This is a Local Gig, For Local People

Even if you’re the kind of person that, for one reason or another, often finds themselves standing awkwardly in the ocean of space found at a local gig, it is a rare occasion indeed to feel anything close to anything besides boredom and sore ears. But these occasions do exist. Once in a while, one of that plethora of bands, almost infinite in number and mostly infinitesimal in relevance, shows something that burrows into that usually dark area of your mind and lights a joint. Something that gets you into their corner, something that gets you wondering what you can do to help them launch their next record. That fleeting moment where you are no longer in competition but are banded together in your vague and pointless mission to save music from it’s own fuck boring competence.
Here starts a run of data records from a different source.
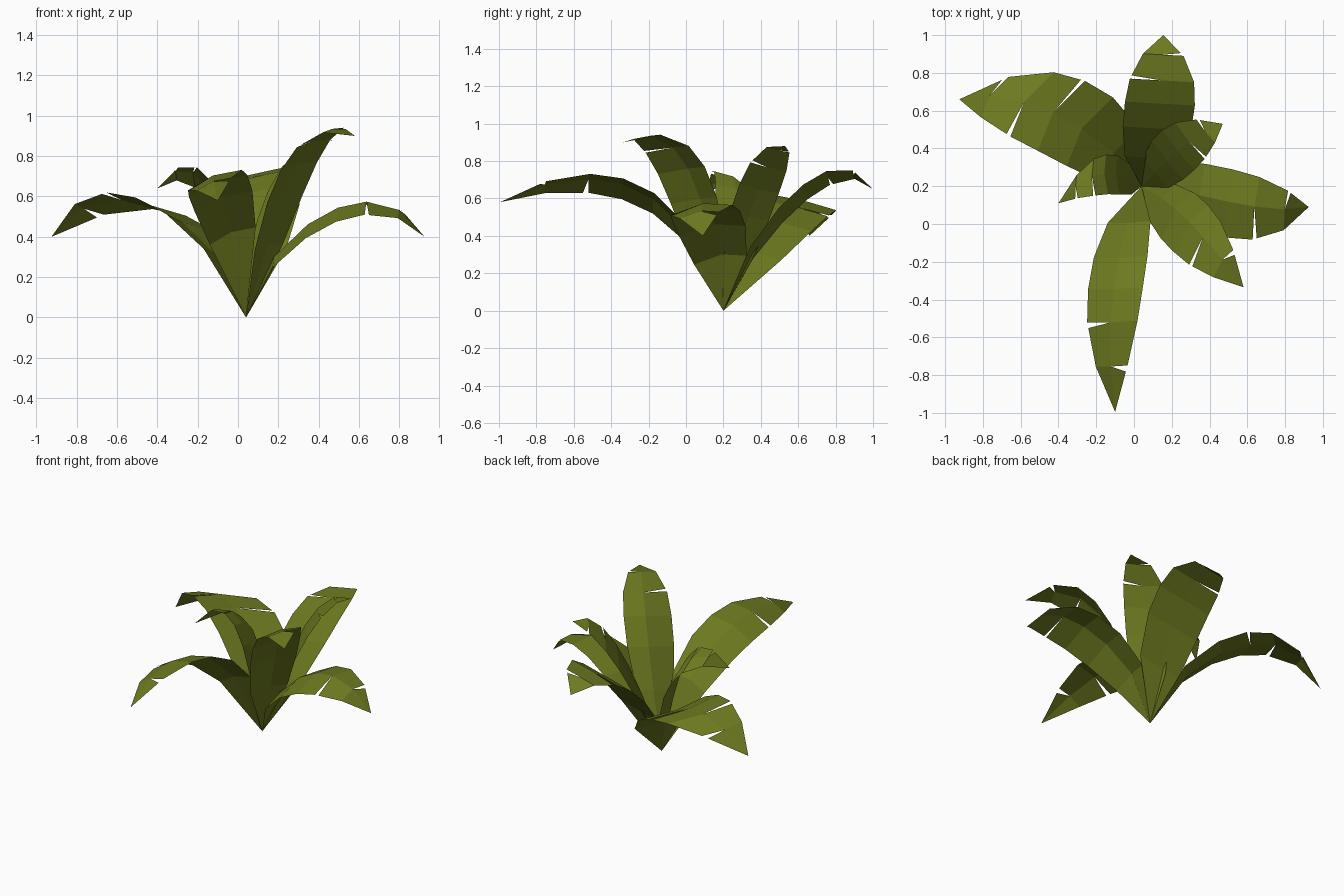
import bpy
from mathutils import Vector

if "Cube" in bpy.data.objects:
    bpy.data.objects.remove(bpy.data.objects["Cube"])

BASE = Vector((0.04, 0.2, 0.0))
STEPS = [0, 1.65, 2.7, 3.5, 4.25, 5.15, 6]     # stations along the midrib
WIDTH = [0, 0.78, 0.98, 1.0, 0.92, 0.58, 0]    # blade width at each station
GAP = 0.13                                     # tear opening, share of one section

green = bpy.data.materials.new("leaf_green")
green.diffuse_color = (0.152, 0.19, 0.014, 1)
green.use_nodes = True
green.node_tree.nodes["Principled BSDF"].inputs["Base Color"].default_value = green.diffuse_color


def midrib(pts, u):
    """Cubic curve through four points at u = 0, 2, 4, 6."""
    out = Vector((0, 0, 0))
    for i, p in enumerate(pts):
        w = 1.0
        for j in range(4):
            if j != i:
                w *= (u - 2 * j) / (2 * (i - j))
        out += w * p
    return out


def leaf(name, lower, upper, tip, left, right, tears):
    """Blade with a midrib, two sloping halves and torn edges."""
    pts = [BASE, Vector(lower), Vector(upper), Vector(tip)]
    mids = [midrib(pts, u) for u in STEPS]
    verts = list(mids)
    faces = []
    for side, offset in (("L", Vector(left)), ("R", Vector(right))):
        edge = [m + offset * w for m, w in zip(mids, WIDTH)]
        prev = 0
        for i in range(6):
            if i == 5:
                quad = [5, 6, prev]
            else:
                verts.append(edge[i + 1])
                nxt = len(verts) - 1
                quad = [0, 1, nxt] if i == 0 else [i, i + 1, nxt, prev]
                prev = nxt
            # upper side faces up on both halves
            faces.append(quad[::-1] if side == "R" else quad)
            # a tear starts the next section a little further along
            if (side, i + 1) in tears:
                verts.append(edge[i + 1].lerp(edge[i + 2], GAP))
                prev = len(verts) - 1
    mesh = bpy.data.meshes.new(name)
    mesh.from_pydata([tuple(v) for v in verts], [], faces)
    mesh.materials.append(green)
    mesh.update()
    bpy.context.collection.objects.link(bpy.data.objects.new(name, mesh))


# Seven leaves fanning out from one root point
leaf("front_leaf", (-0.05, -0.05, 0.49), (-0.12, -0.46, 0.70), (-0.10, -0.995, 0.58),
     (-0.135, 0, -0.08), (0.155, 0.01, 0.03), [("L", 4), ("R", 5)])
leaf("front_right_leaf", (0.17, 0.12, 0.44), (0.34, -0.04, 0.84), (0.58, -0.335, 0.90),
     (0.10, 0.09, 0.01), (-0.08, -0.16, -0.03), [("R", 4), ("L", 5)])
leaf("right_leaf", (0.23, 0.18, 0.36), (0.59, 0.10, 0.57), (0.925, 0.09, 0.40),
     (0.03, 0.17, -0.01), (-0.01, -0.19, -0.07), [("R", 4), ("L", 5)])
leaf("back_right_leaf", (0.13, 0.29, 0.36), (0.27, 0.42, 0.73), (0.47, 0.53, 0.88),
     (-0.08, 0.11, -0.02), (0.09, -0.10, 0.03), [("R", 4), ("L", 5)])
leaf("back_leaf", (0.10, 0.40, 0.38), (0.14, 0.72, 0.69), (0.155, 1.0, 0.65),
     (-0.18, 0.01, -0.04), (0.19, -0.01, 0.04), [("L", 4), ("R", 5)])
leaf("back_left_leaf", (-0.16, 0.42, 0.37), (-0.53, 0.63, 0.58), (-0.925, 0.66, 0.40),
     (-0.08, -0.20, 0.04), (0.17, 0.17, -0.05), [("R", 3), ("L", 4), ("R", 5)])
leaf("left_leaf", (-0.05, 0.25, 0.40), (-0.20, 0.26, 0.70), (-0.40, 0.11, 0.64),
     (0.02, -0.11, 0.03), (0.01, 0.10, -0.08), [("L", 4), ("L", 5)])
The last band I saw that gave me that feeling was The Shops (sister band to Celery). As I watched the three piece spit out vaguely new wave-ish folk rock songs, I fell deeply in love. I’d shared the stage a good many times with each member of the rhythm section in the past, and all that history added to the sense of connection I felt with them. I felt the same way listening to the latest Slaughterhouse 5 recordings as well, showcasing that ultra rare ability to make heavy music sound as if it wasn’t made for and by douchebags. It takes me back to the days when my ego out shone my sense of realism, when me and my bandmates were checking out some demo-ish recordings from a band called The Blow Up (on MySpace, lol) who we were scheduled to play a show with in the near future. Our snotty little selves thought the tracks ridiculous, amateurish to the nth degree. A childish cacophony of unmelodic nonsense. Then the show rolled around, staged of course at the old Hyde Park Hotel, and The Blow Up blew up my fucking brain. They were the most inspired, original and engaging live band I’d seen in my then short career as a failed musician (for those counting, my career as a failed musician is now long and illustrious). They broke up (blew up?) within the next six months. But I never forgot them or that moment. They were a band that shat all over the sea of competence and imitation that local music is mostly comprised of. So when you see one of those bands, one of the rare moments where you’d rather be inside watching than outside smoking cigarettes and hanging out with your friends where you’ve a chance to hear the conversation, you should let them know. Because they probably don’t know. They probably think that they’re not tight enough. Not polished enough. Not well-connected enough. Let them know that the rare splash of soul they show, that they wonder at night if they really possess or if it was all just a wistful dream, is real and breathing, rare and beautiful, relevant and meaningful despite the glut of ability we find ourselves drowning in every day. And buy them a beer, because they probably finished their rider before their set started.



Leave a comment

Your email address will not be published. Required fields are marked *